**Work instruction**
Find each line in the following listing that has the string "with", then state the count and nothing else.

+===+

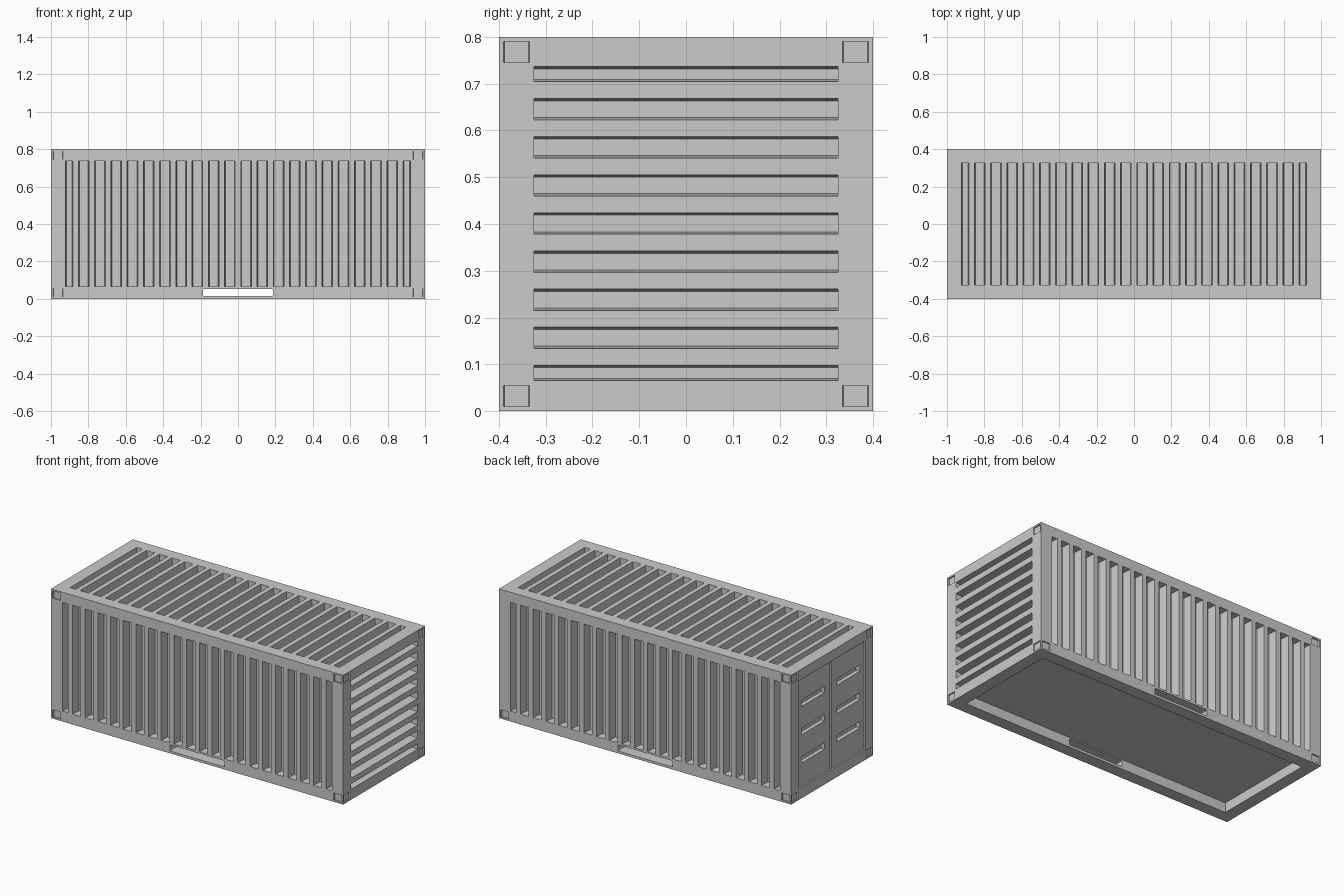
import bpy, bmesh
from mathutils import Vector

if "Cube" in bpy.data.objects:
    bpy.data.objects.remove(bpy.data.objects["Cube"])

X, Y, Z = Vector((1, 0, 0)), Vector((0, 1, 0)), Vector((0, 0, 1))


def pocket(bm, base, u, v, n, ur, vr, depth, draft=0.0):
    """Block cutter sunk along -n from the plane at base, with drafted u walls."""
    for vert in bmesh.ops.create_cube(bm, size=2)["verts"]:
        a, b, c = vert.co
        inset = draft if c < 0 else -draft * 0.01 / depth
        pu = ur[0] + inset if a < 0 else ur[1] - inset
        pv = vr[0] if b < 0 else vr[1]
        vert.co = n * (base + (0.01 if c > 0 else -depth)) + u * pu + v * pv


def grooves(bm, base, u, v, n, ur, vr, count, pitch, ridge, depth):
    """Grooves left between a centred row of flush ridges."""
    mid = sum(ur) / 2
    start = ur[0]
    for i in range(count):
        c = mid + (i - (count - 1) / 2) * pitch
        pocket(bm, base, u, v, n, (start, c - ridge / 2), vr, depth, 0.005)
        start = c + ridge / 2
    pocket(bm, base, u, v, n, (start, ur[1]), vr, depth, 0.005)


def box(bm, lo, hi):
    for vert in bmesh.ops.create_cube(bm, size=2)["verts"]:
        vert.co = [lo[i] if vert.co[i] < 0 else hi[i] for i in range(3)]


def to_object(bm, name):
    bmesh.ops.recalc_face_normals(bm, faces=bm.faces[:])
    mesh = bpy.data.meshes.new(name)
    bm.to_mesh(mesh)
    bm.free()
    ob = bpy.data.objects.new(name, mesh)
    bpy.context.collection.objects.link(ob)
    return ob


def cut(ob, bm):
    """Subtract the cutter mesh from the object and discard the cutter."""
    cutter = to_object(bm, "cutter")
    cutter.hide_render = True
    mod = ob.modifiers.new("cut", "BOOLEAN")
    mod.operation, mod.solver, mod.object = "DIFFERENCE", "EXACT", cutter
    bpy.context.view_layer.objects.active = ob
    bpy.ops.object.modifier_apply(modifier=mod.name)
    bpy.data.objects.remove(cutter)


# Container body
bm = bmesh.new()
box(bm, (-1, -0.4, 0), (1, 0.4, 0.8))
body = to_object(bm, "container_body")

# Corrugation on both long sides, the roof and the closed end
bm = bmesh.new()
for s in (-1, 1):
    grooves(bm, 0.4, X, Z, Y * s, (-0.922, 0.922), (0.065, 0.737), 21, 0.0868, 0.03, 0.055)
grooves(bm, 0.8, X, Y, Z, (-0.922, 0.922), (-0.325, 0.325), 21, 0.0868, 0.03, 0.055)
grooves(bm, 1.0, Z, Y, X, (0.065, 0.737), (-0.325, 0.325), 8, 0.0815, 0.036, 0.06)

# Door opening and underside recess
box(bm, (-1.01, -0.325, 0.065), (-0.95, 0.325, 0.737))
box(bm, (-0.925, -0.325, -0.01), (0.925, 0.325, 0.06))

# Corner casting pockets on ends and long sides
for s in (-1, 1):
    for zr in ((0.01, 0.055), (0.745, 0.79)):
        for yr in ((-0.39, -0.335), (0.335, 0.39)):
            pocket(bm, 1.0, Y, Z, X * s, yr, zr, 0.008, 0.002)
        for xr in ((-0.988, -0.935), (0.935, 0.988)):
            pocket(bm, 0.4, X, Z, Y * s, xr, zr, 0.008, 0.002)
cut(body, bm)

# Lifting slots through the bottom rails
bm = bmesh.new()
box(bm, (-0.187, -0.5, 0.015), (0.187, 0.5, 0.053))
bmesh.ops.bevel(bm, geom=[e for e in bm.edges
                          if abs(e.verts[0].co.y - e.verts[1].co.y) > 0.5],
                offset=0.006, segments=2, profile=0.5, affect="EDGES")
cut(body, bm)

# Pair of doors, each with three horizontal pockets
for s, name in ((-1, "left_door"), (1, "right_door")):
    ys = sorted((s * 0.006, s * 0.325))
    bm = bmesh.new()
    box(bm, (-0.99, ys[0], 0.065), (-0.95, ys[1], 0.737))
    door = to_object(bm, name)
    bm = bmesh.new()
    for z in (0.23, 0.405, 0.58):
        pocket(bm, 0.99, Y, Z, -X, sorted((s * 0.06, s * 0.285)),
               (z - 0.02, z + 0.02), 0.025)
    cut(door, bm)
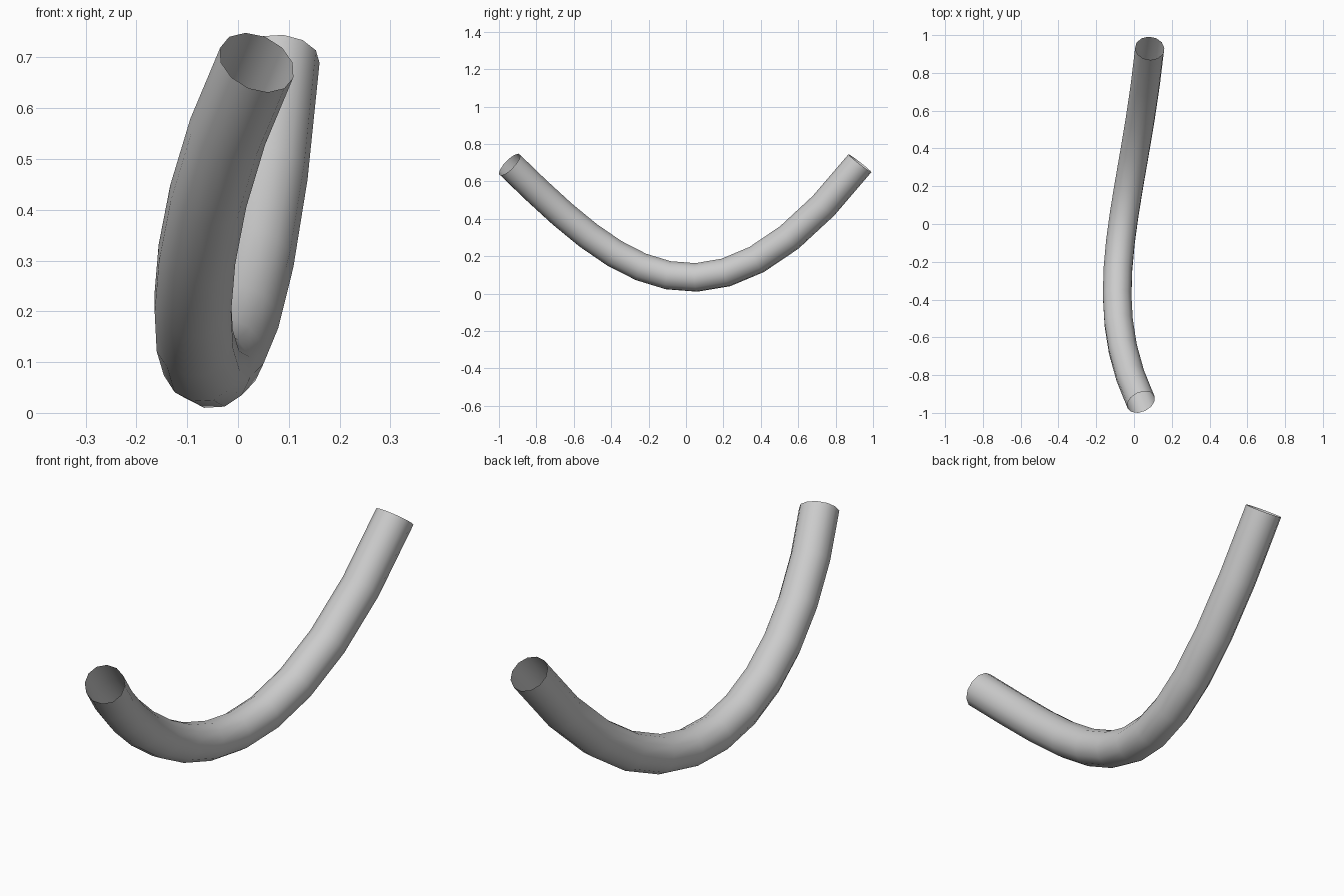
import bpy
from mathutils import Vector

if "Cube" in bpy.data.objects:
    bpy.data.objects.remove(bpy.data.objects["Cube"])

# Centre line: a single Bezier segment
start, handle_a = Vector((0.037, -0.943, 0.690)), Vector((-0.232, -0.374, 0.135))
handle_b, end = Vector((0.0, 0.125, -0.336)), Vector((0.083, 0.930, 0.697))

curve = bpy.data.curves.new("bent_tube", 'CURVE')
curve.dimensions = '3D'
curve.fill_mode = 'FULL'
curve.resolution_u = 12
curve.bevel_depth = 0.078
curve.bevel_resolution = 4
curve.use_fill_caps = False  # open ends

spline = curve.splines.new('BEZIER')
spline.bezier_points.add(1)
for point, left, co, right in zip(
        spline.bezier_points,
        (start * 2 - handle_a, handle_b), (start, end), (handle_a, end * 2 - handle_b)):
    point.handle_left_type = point.handle_right_type = 'FREE'
    point.co, point.handle_left, point.handle_right = co, left, right

# Bent tube as a smooth mesh
tube = bpy.data.objects.new("bent_tube", curve)
bpy.context.collection.objects.link(tube)
bpy.context.view_layer.objects.active = tube
tube.select_set(True)
bpy.ops.object.convert(target='MESH')
bpy.ops.object.shade_smooth()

+===+

**Result**
2